• [ASSIGNMENT]: Images embedded in the records are excluded; print everything else exactly as given.

• [INFORMATION GIVEN]:
============================================================

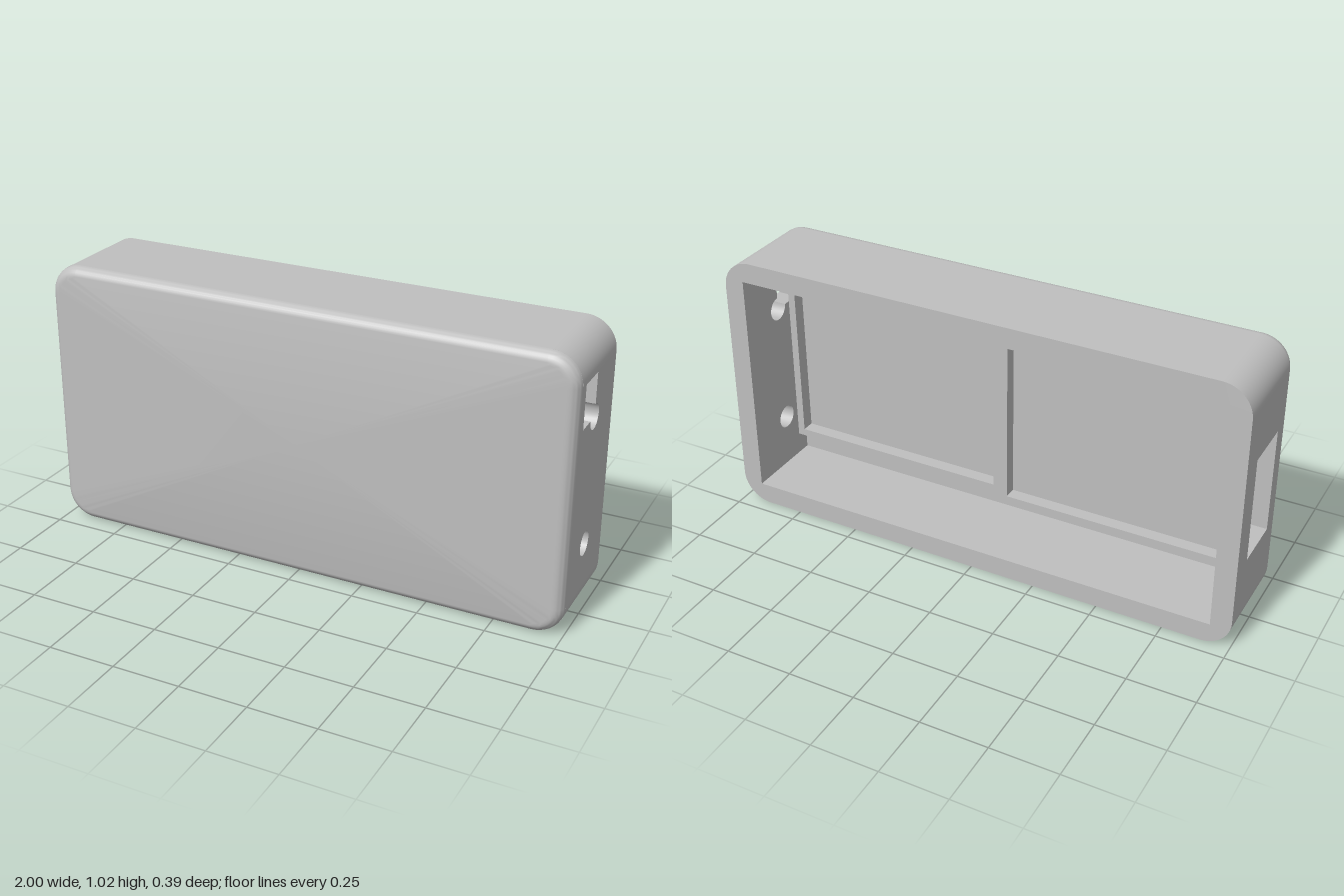
import * as THREE from 'three';
import { toCreasedNormals } from 'three/addons/utils/BufferGeometryUtils.js';

const H = 1.02, WALL = 0.077, R = 0.11, FILLET = 0.04, STEPS = 10;
const BACK = -0.196, FRONT = 0.196, FLOOR = 0.119, RIB_TOP = 0.07;
const RIM = FRONT - FILLET; // where the front rounding starts
const IN = 1 - WALL;

const grey = new THREE.MeshStandardMaterial({ color: 0xbfbfbf });
grey.name = 'grey';

function rect(target, x0, x1, y0, y1) {
  target.moveTo(x0, y0);
  target.lineTo(x1, y0);
  target.lineTo(x1, y1);
  target.lineTo(x0, y1);
  target.closePath();
  return target;
}

function extrude(shape, depth) {
  const g = new THREE.ExtrudeGeometry(shape, { depth, bevelEnabled: false, curveSegments: STEPS });
  return toCreasedNormals(g, 0.5);
}

// Rounded rectangle outline, moved inwards by inset
function ring(inset) {
  const pts = [], r = R - inset;
  const corners = [[1 - R, R], [1 - R, H - R], [R - 1, H - R], [R - 1, R]];
  corners.forEach(([cx, cy], k) => {
    for (let i = 0; i <= STEPS; i++) {
      const a = (k - 1 + i / STEPS) * Math.PI / 2;
      pts.push([cx + r * Math.cos(a), cy + r * Math.sin(a)]);
    }
  });
  return pts;
}

// Front face with its rounded edge
function frontGeometry() {
  const pos = [], idx = [], levels = 8;
  let n = 0;
  for (let i = 0; i <= levels; i++) {
    const a = i / levels * Math.PI / 2;
    const pts = ring(FILLET * (1 - Math.cos(a)));
    n = pts.length;
    pts.forEach(([x, y]) => pos.push(x, y, RIM + FILLET * Math.sin(a)));
  }
  const centre = pos.length / 3;
  pos.push(0, H / 2, FRONT);
  for (let j = 0; j < n; j++) {
    const k = (j + 1) % n;
    for (let i = 0; i < levels; i++) {
      const a = i * n + j, b = i * n + k;
      idx.push(a, b, b + n, a, b + n, a + n);
    }
    idx.push(levels * n + j, levels * n + k, centre);
  }
  const g = new THREE.BufferGeometry();
  g.setAttribute('position', new THREE.Float32BufferAttribute(pos, 3));
  g.setIndex(idx);
  return toCreasedNormals(g, 0.6);
}

// Bottom wall with both rounded corners; the top wall is its half turn
function endWallGeometry() {
  const s = new THREE.Shape();
  s.moveTo(-1, R);
  s.absarc(R - 1, R, R, Math.PI, Math.PI * 1.5, false);
  s.lineTo(1 - R, 0);
  s.absarc(1 - R, R, R, -Math.PI / 2, 0, false);
  s.lineTo(IN, R);
  s.lineTo(IN, WALL);
  s.lineTo(-IN, WALL);
  s.lineTo(-IN, R);
  s.closePath();
  return extrude(s, RIM - BACK).translate(0, 0, BACK);
}

// Flat side wall drawn in (z, y) and extruded across its thickness
function sideWallGeometry(holes, outerX) {
  const s = rect(new THREE.Shape(), BACK, RIM, R, H - R);
  s.holes.push(...holes);
  return extrude(s, WALL).rotateY(-Math.PI / 2).translate(outerX, 0, 0);
}

// Raised rectangular rim on the cavity floor
function frameGeometry(x0, x1, y0, y1) {
  const t = 0.028;
  const s = rect(new THREE.Shape(), x0, x1, y0, y1);
  s.holes.push(rect(new THREE.Path(), x0 + t, x1 - t, y0 + t, y1 - t));
  return extrude(s, FLOOR - RIB_TOP).translate(0, 0, RIB_TOP);
}

export function createModel() {
  const group = new THREE.Group();
  group.name = 'enclosure';
  const add = (name, geometry) => {
    const mesh = new THREE.Mesh(geometry, grey);
    mesh.name = name;
    group.add(mesh);
    return mesh;
  };

  add('frontPanel', frontGeometry());
  add('bottomWall', endWallGeometry());
  const top = add('topWall', endWallGeometry());
  top.rotation.z = Math.PI;
  top.position.y = H;

  // Cavity floor, facing the open back
  add('cavityFloor', new THREE.PlaneGeometry(2 * IN, H - 2 * WALL)
    .rotateY(Math.PI).translate(0, H / 2, FLOOR));

  // Left wall: round hole, and a square notch joined to a second round hole
  const r = 0.045, hy = 0.747;
  const roundHole = new THREE.Path().absarc(0, 0.277, r, 0, Math.PI * 2, false);
  const notch = new THREE.Path();
  notch.moveTo(FLOOR, 0.905);
  notch.lineTo(FLOOR, hy);
  notch.lineTo(r, hy);
  notch.absarc(0, hy, r, 0, -Math.PI * 1.5, true);
  notch.lineTo(0, 0.905);
  notch.closePath();
  add('leftWall', sideWallGeometry([roundHole, notch], 1));

  // Right wall: rectangular slot
  const slot = rect(new THREE.Path(), -0.1, 0.1, 0.313, 0.708);
  add('rightWall', sideWallGeometry([slot], -IN));

  // Two rims side by side, the right one slightly taller
  add('leftFrame', frameGeometry(0.02, IN, 0.16, 0.86));
  add('rightFrame', frameGeometry(-IN, 0.02, 0.125, 0.895));
  return group;
}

============================================================

• [OUTPUT OF THE TASK]:
import * as THREE from 'three';
import { toCreasedNormals } from 'three/addons/utils/BufferGeometryUtils.js';

const H = 1.02, WALL = 0.077, R = 0.11, FILLET = 0.04, STEPS = 10;
const BACK = -0.196, FRONT = 0.196, FLOOR = 0.119, RIB_TOP = 0.07;
const RIM = FRONT - FILLET; // where the front rounding starts
const IN = 1 - WALL;

const grey = new THREE.MeshStandardMaterial({ color: 0xbfbfbf });
grey.name = 'grey';

function rect(target, x0, x1, y0, y1) {
  target.moveTo(x0, y0);
  target.lineTo(x1, y0);
  target.lineTo(x1, y1);
  target.lineTo(x0, y1);
  target.closePath();
  return target;
}

function extrude(shape, depth) {
  const g = new THREE.ExtrudeGeometry(shape, { depth, bevelEnabled: false, curveSegments: STEPS });
  return toCreasedNormals(g, 0.5);
}

// Rounded rectangle outline, moved inwards by inset
function ring(inset) {
  const pts = [], r = R - inset;
  const corners = [[1 - R, R], [1 - R, H - R], [R - 1, H - R], [R - 1, R]];
  corners.forEach(([cx, cy], k) => {
    for (let i = 0; i <= STEPS; i++) {
      const a = (k - 1 + i / STEPS) * Math.PI / 2;
      pts.push([cx + r * Math.cos(a), cy + r * Math.sin(a)]);
    }
  });
  return pts;
}

// Front face with its rounded edge
function frontGeometry() {
  const pos = [], idx = [], levels = 8;
  let n = 0;
  for (let i = 0; i <= levels; i++) {
    const a = i / levels * Math.PI / 2;
    const pts = ring(FILLET * (1 - Math.cos(a)));
    n = pts.length;
    pts.forEach(([x, y]) => pos.push(x, y, RIM + FILLET * Math.sin(a)));
  }
  const centre = pos.length / 3;
  pos.push(0, H / 2, FRONT);
  for (let j = 0; j < n; j++) {
    const k = (j + 1) % n;
    for (let i = 0; i < levels; i++) {
      const a = i * n + j, b = i * n + k;
      idx.push(a, b, b + n, a, b + n, a + n);
    }
    idx.push(levels * n + j, levels * n + k, centre);
  }
  const g = new THREE.BufferGeometry();
  g.setAttribute('position', new THREE.Float32BufferAttribute(pos, 3));
  g.setIndex(idx);
  return toCreasedNormals(g, 0.6);
}

// Bottom wall with both rounded corners; the top wall is its half turn
function endWallGeometry() {
  const s = new THREE.Shape();
  s.moveTo(-1, R);
  s.absarc(R - 1, R, R, Math.PI, Math.PI * 1.5, false);
  s.lineTo(1 - R, 0);
  s.absarc(1 - R, R, R, -Math.PI / 2, 0, false);
  s.lineTo(IN, R);
  s.lineTo(IN, WALL);
  s.lineTo(-IN, WALL);
  s.lineTo(-IN, R);
  s.closePath();
  return extrude(s, RIM - BACK).translate(0, 0, BACK);
}

// Flat side wall drawn in (z, y) and extruded across its thickness
function sideWallGeometry(holes, outerX) {
  const s = rect(new THREE.Shape(), BACK, RIM, R, H - R);
  s.holes.push(...holes);
  return extrude(s, WALL).rotateY(-Math.PI / 2).translate(outerX, 0, 0);
}

// Raised rectangular rim on the cavity floor
function frameGeometry(x0, x1, y0, y1) {
  const t = 0.028;
  const s = rect(new THREE.Shape(), x0, x1, y0, y1);
  s.holes.push(rect(new THREE.Path(), x0 + t, x1 - t, y0 + t, y1 - t));
  return extrude(s, FLOOR - RIB_TOP).translate(0, 0, RIB_TOP);
}

export function createModel() {
  const group = new THREE.Group();
  group.name = 'enclosure';
  const add = (name, geometry) => {
    const mesh = new THREE.Mesh(geometry, grey);
    mesh.name = name;
    group.add(mesh);
    return mesh;
  };

  add('frontPanel', frontGeometry());
  add('bottomWall', endWallGeometry());
  const top = add('topWall', endWallGeometry());
  top.rotation.z = Math.PI;
  top.position.y = H;

  // Cavity floor, facing the open back
  add('cavityFloor', new THREE.PlaneGeometry(2 * IN, H - 2 * WALL)
    .rotateY(Math.PI).translate(0, H / 2, FLOOR));

  // Left wall: round hole, and a square notch joined to a second round hole
  const r = 0.045, hy = 0.747;
  const roundHole = new THREE.Path().absarc(0, 0.277, r, 0, Math.PI * 2, false);
  const notch = new THREE.Path();
  notch.moveTo(FLOOR, 0.905);
  notch.lineTo(FLOOR, hy);
  notch.lineTo(r, hy);
  notch.absarc(0, hy, r, 0, -Math.PI * 1.5, true);
  notch.lineTo(0, 0.905);
  notch.closePath();
  add('leftWall', sideWallGeometry([roundHole, notch], 1));

  // Right wall: rectangular slot
  const slot = rect(new THREE.Path(), -0.1, 0.1, 0.313, 0.708);
  add('rightWall', sideWallGeometry([slot], -IN));

  // Two rims side by side, the right one slightly taller
  add('leftFrame', frameGeometry(0.02, IN, 0.16, 0.86));
  add('rightFrame', frameGeometry(-IN, 0.02, 0.125, 0.895));
  return group;
}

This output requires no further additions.